Monday, April 25, 2011
Along with many other nannies and au pairs out there, I spend an extremely significant amount of time with my current charge. To be more specific, Maya, the sweetest and most adorable nine-month-old you will ever meet, is in my care Monday through Friday from 7:30 a.m. to 5:30 p.m., which is a total of 50 hours per week. We spend our days together filled with adventures at the zoo, fun-filled days at the children’s museum, and trips to various neighborhood coffee shops for music time. As if that weren’t enough to keep us busy, we also take a swim class twice a week and a baby sign language class once a week at the local community center. All of this time and interaction with one another has definitely formed a pretty amazing bond between the two of us. Nothing is better than walking into work every morning and being greeted by her crawling over to me, with her tiny arms raised into the air, almost begging to be picked up. What’s even better is that I am lucky enough to have the most wonderful mom boss who helps to foster the nanny-child connection and also believes that the bond her daughter and I have will have a tremendous impact on the other relationships she will form later on in life.
Throughout my years as a nanny, it is an honor to have been chosen by the families I have worked for to have such a great impact on the lives of their children. Next to their parents, it is my job and responsibility to provide these children with a sense of both emotional and physical security on a daily basis. I feel that because of this, it is my obligation to explain to parents during my interviews how important it is, for their children’s sake, to hire someone who will be in it for the long haul. What some nannies and even some parents don’t understand is that a sudden loss or change in caregivers can be a significant stressor for a child. When the child realizes that the attachment figure who was there to care for him when his parents were not able to can simply disappear, he may be more cautious in developing future relationships. My suggestion to both parents and nannies to prevent this from happening is to agree to work together for at least a year, if not more. This way it gives both the child and the nanny or au pair enough time to form a substantial bond, as well as the opportunity for them to create lasting memories together that the child will be able to draw upon once the caregiver is not an active part of his daily life.
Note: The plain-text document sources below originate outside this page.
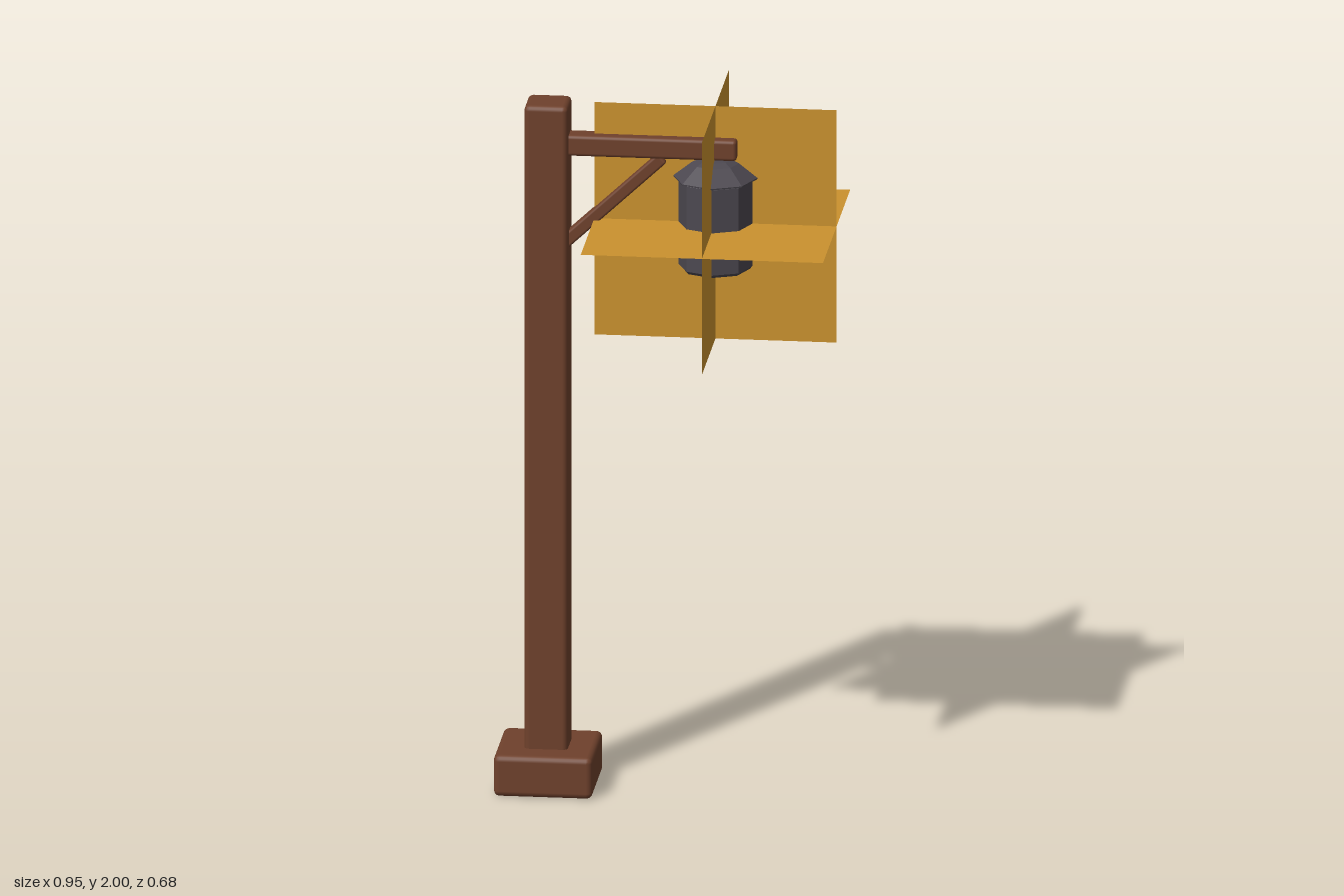
import * as THREE from 'three';
import { RoundedBoxGeometry } from 'three/addons/geometries/RoundedBoxGeometry.js';

export function createModel() {
  const model = new THREE.Group();
  model.name = 'lampPost';

  const wood = new THREE.MeshStandardMaterial({ color: 0x6f412c });
  wood.name = 'brown wood';
  const iron = new THREE.MeshStandardMaterial({ color: 0x4c4850, flatShading: true });
  iron.name = 'dark iron';
  const glow = new THREE.MeshStandardMaterial({ color: 0xcb922e, side: THREE.DoubleSide });
  glow.name = 'amber glow';

  const add = (name, geometry, material, x, y, z = 0, parent = model) => {
    const mesh = new THREE.Mesh(geometry, material);
    mesh.name = name;
    mesh.position.set(x, y, z);
    parent.add(mesh);
    return mesh;
  };
  const block = (name, w, h, d, r, x, y) =>
    add(name, new RoundedBoxGeometry(w, h, d, 2, r), wood, x, y);

  // Timber frame
  const postX = -0.337;
  block('base', 0.277, 0.12, 0.277, 0.017, postX, 0.065).scale.y = 1.0;
  model.getObjectByName('base').position.y = 0.06;
  block('post', 0.122, 1.9, 0.122, 0.015, postX, 1.05);
  block('beam', 0.5, 0.06, 0.062, 0.01, -0.055, 1.878);

  // Diagonal brace from post to beam
  const a = new THREE.Vector2(-0.3, 1.58), b = new THREE.Vector2(-0.015, 1.847);
  const brace = block('brace', a.distanceTo(b), 0.036, 0.04, 0.007, (a.x + b.x) / 2, (a.y + b.y) / 2);
  brace.rotation.z = Math.atan2(b.y - a.y, b.x - a.x);

  // Eight-sided lantern hanging under the beam
  const lampX = 0.133;
  const lathe = (points) =>
    new THREE.LatheGeometry(points.map(([r, y]) => new THREE.Vector2(r, y)), 8);
  add('lanternBody', lathe([
    [0, 1.527], [0.096, 1.527], [0.104, 1.536], [0.104, 1.785], [0.098, 1.793], [0, 1.793],
  ]), iron, lampX, 0);
  add('lanternRoof', lathe([
    [0, 1.79], [0.117, 1.79], [0.118, 1.794], [0.066, 1.835], [0.045, 1.845], [0, 1.852],
  ]), iron, lampX, 0);

  // Three crossed glow planes centred on the lantern
  const halo = new THREE.Group();
  halo.name = 'glowPlanes';
  halo.position.set(lampX, 1.66, 0);
  model.add(halo);
  const plane = new THREE.PlaneGeometry(0.68, 0.68);
  add('glowFront', plane, glow, 0, 0, 0, halo);
  add('glowSide', plane, glow, 0, 0, 0, halo).rotation.y = Math.PI / 2;
  add('glowLevel', plane, glow, 0, 0, 0, halo).rotation.x = -Math.PI / 2;

  return model;
}
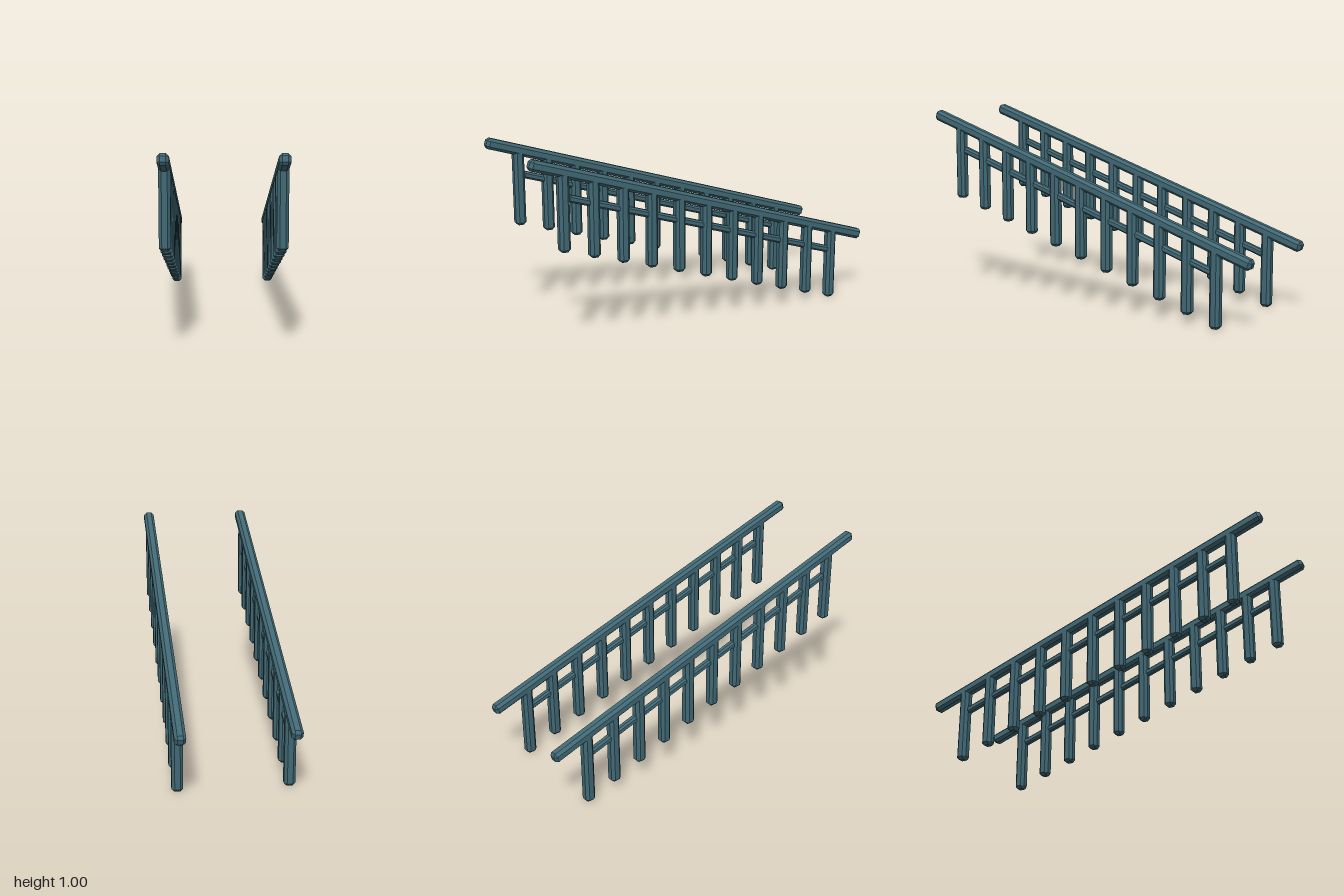
import * as THREE from 'three';
import { ConvexGeometry } from 'three/addons/geometries/ConvexGeometry.js';

// Square bar along y with every edge chamfered
function chamferedBar(half, length, chamfer) {
  const flat = half - chamfer, end = length / 2;
  const points = [];
  for (const sx of [-1, 1]) for (const sy of [-1, 1]) for (const sz of [-1, 1]) {
    points.push(
      new THREE.Vector3(sx * flat, sy * end, sz * flat),
      new THREE.Vector3(sx * half, sy * (end - chamfer), sz * flat),
      new THREE.Vector3(sx * flat, sy * (end - chamfer), sz * half)
    );
  }
  return new ConvexGeometry(points);
}

export function createModel() {
  const model = new THREE.Group();
  model.name = 'stairRailings';
  const material = new THREE.MeshStandardMaterial({ color: 0x416975, flatShading: true });

  const slope = 0.321;
  const tilt = Math.PI / 2 - Math.atan(slope);
  const postCount = 11, postLength = 0.405;

  const handrailGeometry = chamferedBar(0.0285, 2.092, 0.0145);
  const lowerRailGeometry = chamferedBar(0.0185, 1.66, 0.0095);
  const postGeometry = chamferedBar(0.0285, postLength, 0.0145);

  for (const side of [-1, 1]) {
    const railing = new THREE.Group();
    railing.name = side > 0 ? 'leftRailing' : 'rightRailing';
    railing.position.x = side * 0.278;

    const add = (name, geometry, y, z, angle = 0) => {
      const mesh = new THREE.Mesh(geometry, material);
      mesh.name = name;
      mesh.position.set(0, y, z);
      mesh.rotation.x = angle;
      railing.add(mesh);
    };

    // Sloping rails, rising toward the front
    add('handrail', handrailGeometry, 0.658, 0, tilt);
    add('lowerRail', lowerRailGeometry, 0.535, 0.01, tilt);

    // Upright posts stepping up with the slope
    for (let i = 0; i < postCount; i++) {
      add('post', postGeometry, postLength / 2 + i * 0.0518, -0.797 + i * 0.162);
    }
    model.add(railing);
  }
  return model;
}
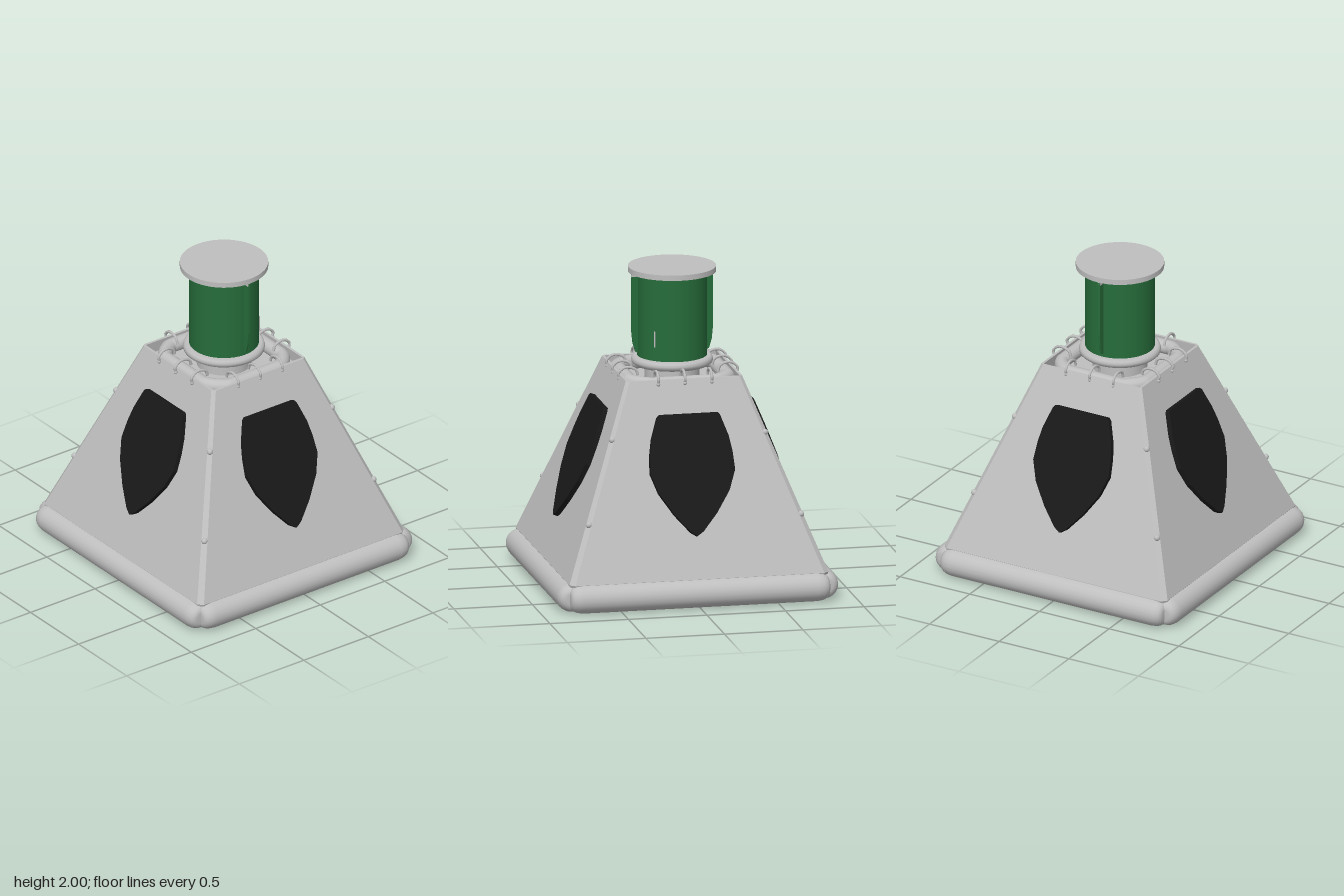
import * as THREE from 'three';

const DEPTH = 1.03; // the body is slightly longer in z than in x
const wallAt = (y) => 0.8 - 0.374 * (y - 0.18);

export function createModel() {
  const mat = (name, color) => {
    const m = new THREE.MeshStandardMaterial({ color });
    m.name = name;
    return m;
  };
  const grey = mat('pale grey', 0xbfbfbf);
  const green = mat('deep green', 0x266c3a);
  const black = mat('charcoal', 0x191919);

  const root = new THREE.Group();
  root.name = 'pyramidFloat';
  const add = (name, geometry, material, parent = root) => {
    const mesh = new THREE.Mesh(geometry, material);
    mesh.name = name;
    parent.add(mesh);
    return mesh;
  };
  const v2 = (pts) => pts.map(([x, y]) => new THREE.Vector2(x, y));
  const v3 = (pts) => pts.map((p) => new THREE.Vector3(...p));

  // Square cross-section with cut corners
  const section = ([h, y, cut]) => {
    const s = h - cut;
    return [[-s, h], [s, h], [h, s], [h, -s], [s, -h], [-s, -h], [-h, -s], [-h, s]]
      .map(([x, z]) => [x, y, z * DEPTH]);
  };
  // Hollow shell lofted from floor, skirt, sloping walls, rim and sunken well
  const rings = [
    [0, 0.03, 0], [0.74, 0.03, 0.02], [0.775, 0.08, 0.03], [0.8, 0.18, 0.03],
    [wallAt(1.358), 1.358, 0.02], [0.343, 1.358, 0], [0.352, 1.28, 0], [0, 1.28, 0],
  ].map(section);
  const corners = [];
  for (let j = 0; j < rings.length - 1; j++) {
    for (let s = 0; s < 8; s++) {
      const t = (s + 1) % 8;
      const [a, b, c, d] = [rings[j][s], rings[j][t], rings[j + 1][t], rings[j + 1][s]];
      corners.push(...a, ...b, ...c, ...a, ...c, ...d);
    }
  }
  const shell = new THREE.BufferGeometry();
  shell.setAttribute('position', new THREE.Float32BufferAttribute(corners, 3));
  shell.computeVertexNormals();
  add('pyramidShell', shell, grey);

  // Fat tubes with softly rounded ends, lying along x
  const roundedTube = (r, half) => {
    const end = [[0, 0], [0.45, 0], [0.66, 0.07], [0.82, 0.22], [0.94, 0.48], [1, 0.9]];
    const lower = end.map(([a, b]) => [a * r, b * r - half]);
    const upper = end.map(([a, b]) => [a * r, half - b * r]).reverse();
    return new THREE.LatheGeometry(v2([...lower, ...upper]), 20).rotateZ(Math.PI / 2);
  };

  // Shield outline, right half from top to tip
  const half = [
    [0.185, 1.16], [0.2, 1.145], [0.245, 1.02], [0.262, 0.93], [0.27, 0.82],
    [0.225, 0.7], [0.135, 0.57], [0.04, 0.465], [0, 0.44],
  ];
  const mirrored = half.slice(0, -1).reverse().map(([x, y]) => [-x, y]);
  const shieldShape = new THREE.Shape(v2([...half, ...mirrored]));

  for (let i = 0; i < 4; i++) {
    const side = new THREE.Group();
    side.name = ['front', 'left', 'back', 'right'][i] + 'Side';
    side.rotation.y = i * Math.PI / 2;
    root.add(side);
    const alongX = i % 2 === 0;
    const k = alongX ? DEPTH : 1;

    // Base bumper
    add('baseTube', roundedTube(0.09, alongX ? 0.795 : 0.825), grey, side)
      .position.set(0, 0.091, alongX ? 0.806 : 0.784);

    // Shield laid on the sloping wall, its thickness square to the wall
    const shield = new THREE.ExtrudeGeometry(shieldShape, { depth: 0.042, bevelEnabled: false });
    const pos = shield.attributes.position;
    for (let j = 0; j < pos.count; j++) {
      const [y, t] = [pos.getY(j), pos.getZ(j) - 0.01];
      pos.setY(j, y + t * 0.35 - 0.008);
      pos.setZ(j, wallAt(y - 0.008) * k + t * 0.94);
    }
    shield.computeVertexNormals();
    add('shieldPanel', shield, black, side);

    // Cord loops over the rim
    for (const x of [-0.17, 0, 0.17]) {
      const path = new THREE.CatmullRomCurve3(v3([
        [x, 1.335, 0.37], [x, 1.365, 0.38], [x, 1.398, 0.35],
        [x, 1.404, 0.31], [x, 1.385, 0.268], [x, 1.35, 0.255],
      ]));
      add('cordLoop', new THREE.TubeGeometry(path, 18, 0.009, 6), grey, side);
      add('cordKnot', new THREE.SphereGeometry(0.012, 8, 6), grey, side)
        .position.set(x, 1.335, 0.375);
    }
  }

  // Padded ring just inside the rim, a square with cut, rounded corners
  const ringPath = new THREE.CurvePath();
  const a = 0.302;
  const c = 0.19;
  const flat = [[a, -c], [a, c], [c, a], [-c, a], [-a, c], [-a, -c], [-c, -a], [c, -a]]
    .map(([x, z]) => new THREE.Vector3(x, 1.318, z * DEPTH));
  for (let i = 0; i < 8; i += 2) {
    const [p, q, r] = [flat[i], flat[i + 1], flat[(i + 2) % 8]];
    const bend = new THREE.Vector3(
      Math.sign(q.x + r.x) * a * 0.88, 1.318, Math.sign(q.z + r.z) * a * DEPTH * 0.88);
    ringPath.add(new THREE.LineCurve3(p, q));
    ringPath.add(new THREE.QuadraticBezierCurve3(q, bend, r));
  }
  add('rimRing', new THREE.TubeGeometry(ringPath, 96, 0.046, 14, true), grey);

  // Lacing knots down the corner edges
  for (const sx of [-1, 1]) {
    for (const sz of [-1, 1]) {
      for (const y of [0.53, 1.02]) {
        const w = wallAt(y) - 0.014;
        add('cornerKnot', new THREE.SphereGeometry(0.02, 10, 8), grey)
          .position.set(sx * w, y, sz * w * DEPTH);
      }
    }
  }

  // Central canister: neck, flange, green body and cap
  const drum = (name, r, y0, y1, material) =>
    add(name, new THREE.CylinderGeometry(r, r, y1 - y0, 48), material)
      .position.set(0, (y0 + y1) / 2, 0);
  drum('neck', 0.17, 1.27, 1.39, grey);
  drum('canister', 0.218, 1.42, 1.968, green);
  drum('cap', 0.275, 1.966, 2, grey);
  add('flange', new THREE.LatheGeometry(v2([
    [0, 1.375], [0.235, 1.375], [0.252, 1.388], [0.255, 1.405],
    [0.25, 1.422], [0.235, 1.432], [0, 1.432],
  ]), 48), grey);

  // Thin fins at the front and back of the canister
  const finShape = new THREE.Shape(v2([
    [0.2, 1.44], [0.235, 1.46], [0.252, 1.52], [0.26, 1.6], [0.26, 1.955], [0.2, 1.955],
  ]));
  for (const turn of [-1, 1]) {
    const fin = new THREE.ExtrudeGeometry(finShape, { depth: 0.012, bevelEnabled: false })
      .translate(0, 0, -0.006).rotateY(turn * Math.PI / 2);
    add('canisterFin', fin, green);
    add('finClip', new THREE.BoxGeometry(0.016, 0.025, 0.03), grey)
      .position.set(0, 1.95, turn * 0.245);
  }

  // Small marker strip on the canister
  const strip = add('markerStrip', new THREE.BoxGeometry(0.008, 0.1, 0.008), grey);
  strip.position.set(0.163, 1.57, 0.146);
  strip.rotation.y = Math.PI / 4;

  return root;
}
Although I have addressed how difficult it can be for the children when a nanny has to leave her position with their family, it is also critical to note that this can be a very hard time for the adults involved as well. While I have been fortunate that all of my nanny positions have been for at least two years or more, I still see this career as being somewhat of a catch-22. Much like the children, I have become attached to and very fond of each and every child I have had the pleasure of caring for throughout the past nine years. It has been of the utmost importance for me to build both a nurturing and trusting relationship with them while also being mindful that all of these positions will eventually have an expiration date connected to them. When the time does come for this healthy codependent relationship to end, know that there are many fun and creative things you can do to help both the children and parents (and yourself) move forward once your position with them ends. Below are a few of my suggestions.
Create a photo album. Gather a few pictures that you have of the children and yourself together (take some if you don’t have any), and put them in a photo album for the children to always remember you by.
Create lasting memories. I have always made it a point to plan some sort of fun outing to do with the children I have cared for on my last day with the family. (Be sure to clear this with both mom and dad bosses.) This can be as simple as taking the children out to get ice cream or as elaborate as taking them to a local theme park for a day filled with fun food and rides.
Set up a future visit. If you live nearby, ask the parents if they wouldn’t mind setting up a time in the near future for you to come by and visit with the children. Not only will this help to alleviate the children’s temporary heartbreak of losing you as their nanny, but it will also give them something to look forward to. I have had the opportunity to go back and visit all of my previous charges and their parents and have also been lucky enough to babysit for each and every one of them on occasion!
In closing, I hope that I have given you a bit of insight about how important your role as a nanny or au pair is in the lives of the children you care for everyday, and how you can help to ease the transition when it is time for you to say your goodbyes. Always remember that your job is one of the most influential ones out there, and to take pride in the impact you are having on today’s future generation!
“A nanny shapes our children, in ways we will never know…they challenge and inspire them and prepare them as they grow.” –Anonymous